And what is the thing each and every one of those environments have in common?

That’s right. Unsigned certificates everywhere. Now if you’re just testing products it’s mostly an inconvenience, but if there’s one thing i can’t stand it’s customer demos with self-signed certificates.

Now obviously you can import each and every one of the self-signed certificates, but that’s mostly inconventient, risky and hard to manage, so why not set up your own PKI?

Normally, setting up a full-fledged PKI can be quite complicated, so i’m going to show you how you can set up a simple PKI in less than 15 minutes using nothing but a single linux server.

First of all, start off with deploying a linux server (or use one you’ve already got) and make sure git and openssl are installed. Next, download OpenVPN’s easy-rsa through the following command

git clone

Change into your cloned directory and the subdirectory easyrsa3 (cd easy-rsa/easyrsa3) and run the following commands:

Building the root #

./easyrsa init-pki ./easyrsa build-ca

Enter a passphrase for your CA certificate and store it somewhere securely as you’ll need this later. This will initialise your PKI infrastructure and generate a root CA certificate.

Note: if you want an offline root CA and an intermediary signing CA you can run the command ./easyrsa build-ca subca to generate a CA certificate and signing request which you can sign with your root CA just as we will be doing in the rest of the tutorial below. For now, we’ll just focus on a 1-tier PKI.

Generating the request #

Depending on what system you want to sign certificates for, you can either run this command on the CA server (for appliances that can’t generate their own requests) or on a different linux system).

If you’re requesting the certificate on the CA, you don’t need to do anything else. Otherwise, install easy-rsa on your client system as described above. Then, run the following command either on the CA or on the client:

./easyrsa gen-req alias

where alias is the name under which you want to store it in the PKI. Personally i prefer to use the FQDN of the system. This will ask you for the common name, as well as a passphrase. this should be different from your CA passphrase for obvious reasons!

When ran on a client, copy it to a location accessible by the CA and run ./easyrsa import-req /path/to/cert.req alias. This imports it into the PKI.

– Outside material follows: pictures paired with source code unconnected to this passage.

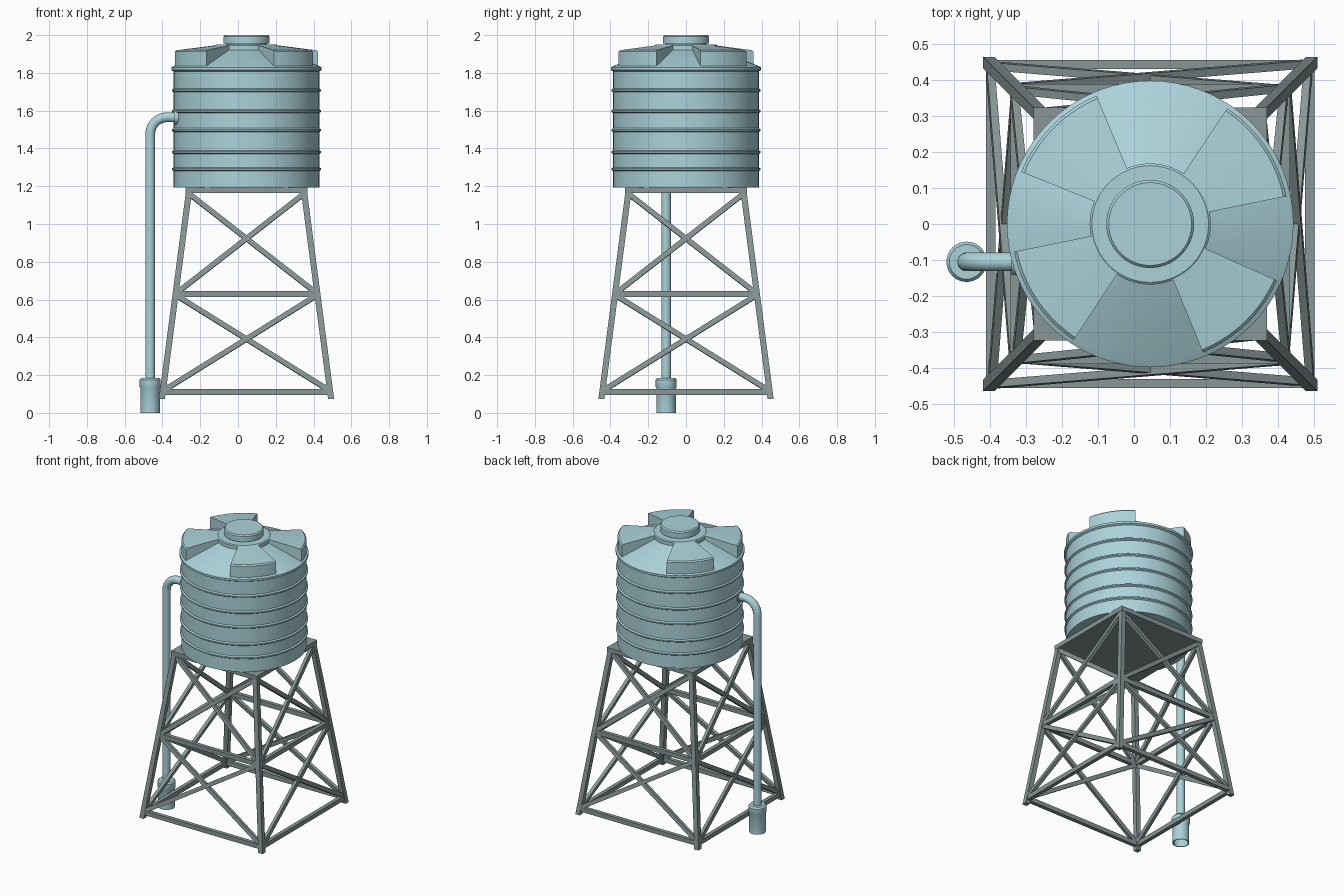
import bpy, bmesh, math
from mathutils import Vector

if "Cube" in bpy.data.objects:
    bpy.data.objects.remove(bpy.data.objects["Cube"])

CX = 0.045                      # tank and tower axis


def material(name, col):
    m = bpy.data.materials.new(name)
    m.diffuse_color = (*col, 1)
    m.use_nodes = True
    m.node_tree.nodes["Principled BSDF"].inputs["Base Color"].default_value = m.diffuse_color
    return m


BLUE = material("pale_blue_plastic", (0.41, 0.65, 0.70))
GREY = material("grey_steel", (0.25, 0.31, 0.31))


def finish(name, bm, mat, smooth=True):
    bmesh.ops.recalc_face_normals(bm, faces=bm.faces)
    me = bpy.data.meshes.new(name)
    bm.to_mesh(me)
    bm.free()
    ob = bpy.data.objects.new(name, me)
    bpy.context.collection.objects.link(ob)
    me.materials.append(mat)
    if smooth:
        bpy.ops.object.select_all(action='DESELECT')
        ob.select_set(True)
        bpy.context.view_layer.objects.active = ob
        bpy.ops.object.shade_smooth_by_angle(angle=math.radians(30))
    return ob


def lathe(name, profile, x, y, n, mat):
    """Spin an (r, z) profile; points on the axis close the ends."""
    bm = bmesh.new()
    vs = [bm.verts.new((r, 0, z)) for r, z in profile]
    es = [bm.edges.new(p) for p in zip(vs, vs[1:])]
    bmesh.ops.spin(bm, geom=vs + es, cent=(0, 0, 0), axis=(0, 0, 1),
                   angle=2 * math.pi, steps=n, use_duplicate=False)
    bmesh.ops.remove_doubles(bm, verts=bm.verts, dist=1e-5)
    bmesh.ops.translate(bm, verts=bm.verts, vec=(x, y, 0))
    return finish(name, bm, mat)


def prism(bm, bottom, top):
    """Closed solid between two matching rings of points."""
    a = [bm.verts.new(p) for p in bottom]
    b = [bm.verts.new(p) for p in top]
    bm.faces.new(a[::-1])
    bm.faces.new(b)
    n = len(a)
    for i in range(n):
        bm.faces.new((a[i], a[(i + 1) % n], b[(i + 1) % n], b[i]))


def beam(name, p, q, normal, w, t):
    """Rectangular bar from p to q, width w in the face plane, depth t."""
    p, q = Vector(p), Vector(q)
    d = (q - p).normalized()
    side = d.cross(Vector(normal)).normalized()
    up = side.cross(d)
    off = [side * (sx * w / 2) + up * (sy * t / 2)
           for sx, sy in ((-1, -1), (1, -1), (1, 1), (-1, 1))]
    bm = bmesh.new()
    prism(bm, [p + o for o in off], [q + o for o in off])
    return finish(name, bm, GREY, False)


# Tank: ribbed wall, recessed cone roof, collar and cap in one profile
R = 0.386
prof = [(0, 1.193), (R, 1.193)]
for z in (1.29, 1.38, 1.497, 1.597, 1.708):
    prof += [(R, z - .010), (R + .009, z - .004), (R + .009, z + .004), (R, z + .010)]
prof += [(R, 1.808), (.398, 1.815), (.398, 1.829), (R, 1.836),
         (.168, 1.922), (.168, 1.944), (.162, 1.949), (.108, 1.949), (.108, 1.955),
         (.122, 1.955), (.122, 1.992), (.115, 2.0), (0, 2.0)]
lathe("tank", prof, CX, 0, 72, BLUE)

# Four raised roof wedges
for k, (a0, a1) in enumerate(((11.5, 56.3), (112.7, 158), (191.5, 236.6), (292.3, 336))):
    bm = bmesh.new()
    steps = 10
    section = [(.15, 1.86), (R, 1.825), (R, 1.912), (R - .008, 1.920), (.15, 1.948)]
    rows = []
    for i in range(steps + 1):
        a = math.radians(a0 + (a1 - a0) * i / steps)
        rows.append([bm.verts.new((CX + r * math.cos(a), r * math.sin(a), z))
                     for r, z in section])
    for r0, r1 in zip(rows, rows[1:]):
        for j in range(5):
            m = (j + 1) % 5
            bm.faces.new((r0[j], r0[m], r1[m], r1[j]))
    bm.faces.new(rows[0])
    bm.faces.new(rows[-1])
    finish(f"roof_wedge_{k + 1}", bm, BLUE)

# Platform under the tank
bm = bmesh.new()
sq = ((-1, -1), (1, -1), (1, 1), (-1, 1))
prism(bm, [(CX + .324 * x, .324 * y, 1.163) for x, y in sq],
      [(CX + .324 * x, .324 * y, 1.193) for x, y in sq])
finish("platform", bm, GREY, False)

# Tower legs
Z0, Z1 = 0.073, 1.17


def half(z):
    return .448 - .143 * (z - Z0) / (Z1 - Z0)


for k, (sx, sy) in enumerate(sq):
    bm = bmesh.new()
    rings = [[(CX + sx * half(z) + .016 * x, sy * half(z) + .016 * y, z) for x, y in sq]
             for z in (Z0, Z1)]
    prism(bm, *rings)
    finish(f"leg_{k + 1}", bm, GREY, False)

# Horizontal rails and cross braces on each side of the tower
for s, side in enumerate(("front", "right", "back", "left")):
    c, sn = round(math.cos(s * math.pi / 2)), round(math.sin(s * math.pi / 2))

    def at(u, z, inset=0):
        x, y = u * half(z), -half(z) + inset
        return (CX + x * c - y * sn, x * sn + y * c, z)

    nrm = (sn, -c, .13)
    for label, z in (("lower", .111), ("middle", .629)):
        beam(f"{side}_{label}_rail", at(-1, z), at(1, z), (sn, -c, 0), .030, .026)
    for label, za, zb in (("lower", .125, .618), ("upper", .640, 1.155)):
        for d, ins in ((1, -.003), (-1, .003)):
            beam(f"{side}_{label}_brace_{'a' if d > 0 else 'b'}",
                 at(-.97 * d, za, ins), at(.97 * d, zb, ins), nrm, .027, .022)

# Overflow pipe with a swept elbow
PX, PY, PZ, B, PR, N = -.465, -.105, 1.565, .09, .026, 24
path = [(PX, .15, 0, 1)]
for i in range(13):
    a = math.pi / 2 * i / 12
    path.append((PX + B - B * math.cos(a), PZ - B + B * math.sin(a),
                 math.sin(a), math.cos(a)))
path.append((-.30, PZ, 1, 0))
bm = bmesh.new()
rings = []
for x, z, tx, tz in path:
    rings.append([bm.verts.new((x + PR * math.cos(t) * tz, PY + PR * math.sin(t),
                                z - PR * math.cos(t) * tx))
                  for t in (2 * math.pi * i / N for i in range(N))])
for a, b in zip(rings, rings[1:]):
    for i in range(N):
        j = (i + 1) % N
        bm.faces.new((a[i], a[j], b[j], b[i]))
bm.faces.new(rings[0])
bm.faces.new(rings[-1])
finish("overflow_pipe", bm, BLUE)

# Flange where the pipe enters the tank wall
bm = bmesh.new()
ring = [(PY + .037 * math.cos(2 * math.pi * i / N), PZ + .037 * math.sin(2 * math.pi * i / N))
        for i in range(N)]
prism(bm, [(-.340, y, z) for y, z in ring], [(-.295, y, z) for y, z in ring])
finish("pipe_flange", bm, BLUE)

# Hollow foot socket of the pipe
lathe("pipe_socket", [(0, .185), (.048, .185), (.056, .175), (.056, .138), (.052, .130),
                      (.052, 0), (.046, 0), (.046, .15), (0, .15)], PX, PY, 32, BLUE)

Next, sign the request:

./easyrsa sign-req server alias

Enter your CA passphrase and your certificate has been generated. You can find the certificate in ./pki/issues/ under the alias you’ve given at request time. Your private key can be found under ./pki/private/ under the same alias.

If you need a full chain you can generate it as normal by concatenating the certificate files together. If you need to convert your private key to a RSA private key (required for quite a few tools such as NSX loadbalancers and vRealize Automation) , you can use openssl rsa -in /path/to/private/key which will convert it to a RSA format.

Now the only thing you need to do on your systems is to import the root certificate (found under ./pki/ca.crt) and you’ve got fully signed and validated certificates in under 15 miutes! Finally you won’t have an excuse to use unsigned certificates anymore, and you can endlessly mock those that do.

##Advanced features

As i’m running a vRA distributed lab i am required to use SAN certificates. As you may have noticed, easy-rsa only generated single CN certificates by default. But fortunately, through some simple commands you can extend your certificates with any features openSSL supports.

For example, to generate a SAN certificate for a clustered vRealize Automation deployment, run the following before generating the request:

/easyrsa --subject-alt-name="DNS:host1,DNS:host1domain.tld,DNS:lbhostname,DNS:lbhostname.domain.tld" gen-req alias

And that’s it!

Some other advanced features and customization options can be found in , including setting various certificate flags, expiration times, key lengths, and more.